* PROVIDED RECORDS *

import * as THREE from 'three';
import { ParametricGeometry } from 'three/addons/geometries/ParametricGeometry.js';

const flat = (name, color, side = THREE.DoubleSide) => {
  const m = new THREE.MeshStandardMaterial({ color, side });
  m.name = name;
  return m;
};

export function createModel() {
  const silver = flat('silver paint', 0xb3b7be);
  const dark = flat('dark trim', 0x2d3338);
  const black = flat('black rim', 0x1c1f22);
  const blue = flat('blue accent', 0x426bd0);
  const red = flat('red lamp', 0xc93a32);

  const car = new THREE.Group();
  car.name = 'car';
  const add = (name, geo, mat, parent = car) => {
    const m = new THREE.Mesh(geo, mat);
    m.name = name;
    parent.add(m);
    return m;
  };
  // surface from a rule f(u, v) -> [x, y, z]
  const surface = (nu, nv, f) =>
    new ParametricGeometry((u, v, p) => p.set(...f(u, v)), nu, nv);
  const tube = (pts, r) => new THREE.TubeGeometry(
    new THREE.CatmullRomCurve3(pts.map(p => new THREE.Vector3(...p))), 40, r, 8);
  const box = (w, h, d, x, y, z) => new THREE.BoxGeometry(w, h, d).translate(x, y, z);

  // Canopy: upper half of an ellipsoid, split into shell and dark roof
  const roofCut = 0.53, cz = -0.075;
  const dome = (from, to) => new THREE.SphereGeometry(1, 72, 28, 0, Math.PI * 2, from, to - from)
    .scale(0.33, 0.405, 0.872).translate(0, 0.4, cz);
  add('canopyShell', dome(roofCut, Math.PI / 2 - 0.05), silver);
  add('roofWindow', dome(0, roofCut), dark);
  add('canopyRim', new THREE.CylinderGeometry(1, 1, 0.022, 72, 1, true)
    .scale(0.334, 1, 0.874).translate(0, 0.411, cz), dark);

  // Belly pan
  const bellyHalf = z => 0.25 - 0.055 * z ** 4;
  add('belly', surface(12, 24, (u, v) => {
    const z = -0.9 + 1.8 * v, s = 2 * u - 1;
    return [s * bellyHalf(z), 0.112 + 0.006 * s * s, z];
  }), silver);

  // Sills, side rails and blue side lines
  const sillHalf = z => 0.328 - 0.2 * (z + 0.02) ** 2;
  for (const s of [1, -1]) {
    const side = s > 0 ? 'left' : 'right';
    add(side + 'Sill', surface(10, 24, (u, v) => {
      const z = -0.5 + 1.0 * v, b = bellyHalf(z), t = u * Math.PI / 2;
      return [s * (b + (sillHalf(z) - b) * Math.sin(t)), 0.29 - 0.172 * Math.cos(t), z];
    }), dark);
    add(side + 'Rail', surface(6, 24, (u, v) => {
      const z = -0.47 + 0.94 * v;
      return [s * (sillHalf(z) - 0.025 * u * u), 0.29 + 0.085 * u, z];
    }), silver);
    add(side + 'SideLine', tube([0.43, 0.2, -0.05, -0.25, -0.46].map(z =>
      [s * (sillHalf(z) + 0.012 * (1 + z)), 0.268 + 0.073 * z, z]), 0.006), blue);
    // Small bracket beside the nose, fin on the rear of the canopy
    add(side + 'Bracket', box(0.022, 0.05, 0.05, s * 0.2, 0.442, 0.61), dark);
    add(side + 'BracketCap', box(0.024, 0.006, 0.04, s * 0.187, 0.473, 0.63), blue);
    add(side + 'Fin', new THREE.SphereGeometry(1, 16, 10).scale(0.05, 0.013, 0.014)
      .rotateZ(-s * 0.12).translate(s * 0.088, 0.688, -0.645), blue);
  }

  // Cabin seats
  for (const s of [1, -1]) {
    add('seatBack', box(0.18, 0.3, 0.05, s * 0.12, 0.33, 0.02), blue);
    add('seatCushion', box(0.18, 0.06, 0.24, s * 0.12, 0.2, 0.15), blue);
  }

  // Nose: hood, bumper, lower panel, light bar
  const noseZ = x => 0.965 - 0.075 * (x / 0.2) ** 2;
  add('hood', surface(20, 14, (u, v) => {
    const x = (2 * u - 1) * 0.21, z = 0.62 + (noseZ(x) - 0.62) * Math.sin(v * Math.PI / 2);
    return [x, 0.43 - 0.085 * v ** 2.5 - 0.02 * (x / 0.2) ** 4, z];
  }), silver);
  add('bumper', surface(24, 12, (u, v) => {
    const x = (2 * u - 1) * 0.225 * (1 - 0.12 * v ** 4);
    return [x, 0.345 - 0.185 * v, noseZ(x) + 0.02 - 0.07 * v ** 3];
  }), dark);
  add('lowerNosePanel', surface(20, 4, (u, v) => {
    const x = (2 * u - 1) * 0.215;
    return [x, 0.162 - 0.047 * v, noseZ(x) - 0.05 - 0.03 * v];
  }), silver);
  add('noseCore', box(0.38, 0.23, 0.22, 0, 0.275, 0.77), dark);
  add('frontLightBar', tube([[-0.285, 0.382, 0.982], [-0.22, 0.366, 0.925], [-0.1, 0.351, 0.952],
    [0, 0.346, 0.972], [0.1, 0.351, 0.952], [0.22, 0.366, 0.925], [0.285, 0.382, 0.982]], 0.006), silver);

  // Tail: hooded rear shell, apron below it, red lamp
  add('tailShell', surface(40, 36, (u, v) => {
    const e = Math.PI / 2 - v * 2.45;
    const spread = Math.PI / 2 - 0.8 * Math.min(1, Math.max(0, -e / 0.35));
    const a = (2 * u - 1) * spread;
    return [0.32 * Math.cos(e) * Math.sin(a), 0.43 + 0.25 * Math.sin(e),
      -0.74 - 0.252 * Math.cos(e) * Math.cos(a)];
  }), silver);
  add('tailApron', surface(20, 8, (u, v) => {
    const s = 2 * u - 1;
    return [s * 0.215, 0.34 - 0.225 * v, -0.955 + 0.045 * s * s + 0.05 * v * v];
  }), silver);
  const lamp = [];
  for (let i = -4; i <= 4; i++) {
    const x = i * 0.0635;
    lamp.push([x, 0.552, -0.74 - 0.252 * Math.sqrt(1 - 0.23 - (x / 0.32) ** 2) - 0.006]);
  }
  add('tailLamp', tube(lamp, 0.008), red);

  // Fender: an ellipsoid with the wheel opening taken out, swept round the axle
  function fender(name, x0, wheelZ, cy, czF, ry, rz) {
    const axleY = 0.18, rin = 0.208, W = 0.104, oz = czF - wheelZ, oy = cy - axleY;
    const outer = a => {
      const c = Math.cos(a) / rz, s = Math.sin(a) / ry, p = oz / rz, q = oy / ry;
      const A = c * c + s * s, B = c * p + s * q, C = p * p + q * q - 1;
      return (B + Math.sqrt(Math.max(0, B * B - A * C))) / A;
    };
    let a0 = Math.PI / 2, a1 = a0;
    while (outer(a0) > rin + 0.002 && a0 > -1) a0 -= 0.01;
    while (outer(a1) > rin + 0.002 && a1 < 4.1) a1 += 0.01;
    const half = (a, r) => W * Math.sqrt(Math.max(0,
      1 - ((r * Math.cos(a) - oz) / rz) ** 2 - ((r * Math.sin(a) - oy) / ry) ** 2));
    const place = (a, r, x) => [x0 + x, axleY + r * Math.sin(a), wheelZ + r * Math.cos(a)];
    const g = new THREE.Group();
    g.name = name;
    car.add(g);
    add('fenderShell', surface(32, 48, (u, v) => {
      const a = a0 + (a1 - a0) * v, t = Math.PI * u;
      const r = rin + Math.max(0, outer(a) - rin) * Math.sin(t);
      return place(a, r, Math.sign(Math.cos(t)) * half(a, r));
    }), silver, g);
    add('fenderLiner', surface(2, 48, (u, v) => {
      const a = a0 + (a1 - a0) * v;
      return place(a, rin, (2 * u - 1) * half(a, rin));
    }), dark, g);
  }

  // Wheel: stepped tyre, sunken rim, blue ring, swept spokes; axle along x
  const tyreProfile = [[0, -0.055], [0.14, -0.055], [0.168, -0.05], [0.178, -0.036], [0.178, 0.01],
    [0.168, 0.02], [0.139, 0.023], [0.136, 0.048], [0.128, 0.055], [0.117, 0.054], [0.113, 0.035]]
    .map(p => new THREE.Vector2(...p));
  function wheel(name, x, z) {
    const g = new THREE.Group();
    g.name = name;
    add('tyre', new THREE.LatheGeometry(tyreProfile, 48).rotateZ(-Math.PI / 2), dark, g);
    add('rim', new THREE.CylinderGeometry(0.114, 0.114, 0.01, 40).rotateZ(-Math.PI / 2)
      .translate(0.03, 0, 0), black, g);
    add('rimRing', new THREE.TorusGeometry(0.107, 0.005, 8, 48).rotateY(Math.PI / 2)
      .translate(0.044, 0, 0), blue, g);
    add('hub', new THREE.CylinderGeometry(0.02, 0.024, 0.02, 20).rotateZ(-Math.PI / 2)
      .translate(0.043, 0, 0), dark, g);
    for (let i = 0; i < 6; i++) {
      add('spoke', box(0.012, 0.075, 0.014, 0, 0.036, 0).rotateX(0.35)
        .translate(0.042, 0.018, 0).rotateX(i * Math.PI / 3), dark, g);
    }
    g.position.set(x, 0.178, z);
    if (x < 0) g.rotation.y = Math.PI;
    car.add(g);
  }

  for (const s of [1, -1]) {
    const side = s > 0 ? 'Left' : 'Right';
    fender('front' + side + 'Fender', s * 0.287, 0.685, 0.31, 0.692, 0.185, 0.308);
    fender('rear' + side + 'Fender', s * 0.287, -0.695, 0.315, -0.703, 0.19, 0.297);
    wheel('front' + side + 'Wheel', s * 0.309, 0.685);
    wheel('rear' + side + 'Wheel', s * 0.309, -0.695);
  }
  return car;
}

* YOUR GOAL *
The required output is the stretch of entries above from the line containing "const box = (w, h, d, x, y, z)" through the line containing "const roofCut = 0.53, cz = -0.075;", reproduced exactly.

* THE ANSWER *
  const box = (w, h, d, x, y, z) => new THREE.BoxGeometry(w, h, d).translate(x, y, z);

  // Canopy: upper half of an ellipsoid, split into shell and dark roof
  const roofCut = 0.53, cz = -0.075;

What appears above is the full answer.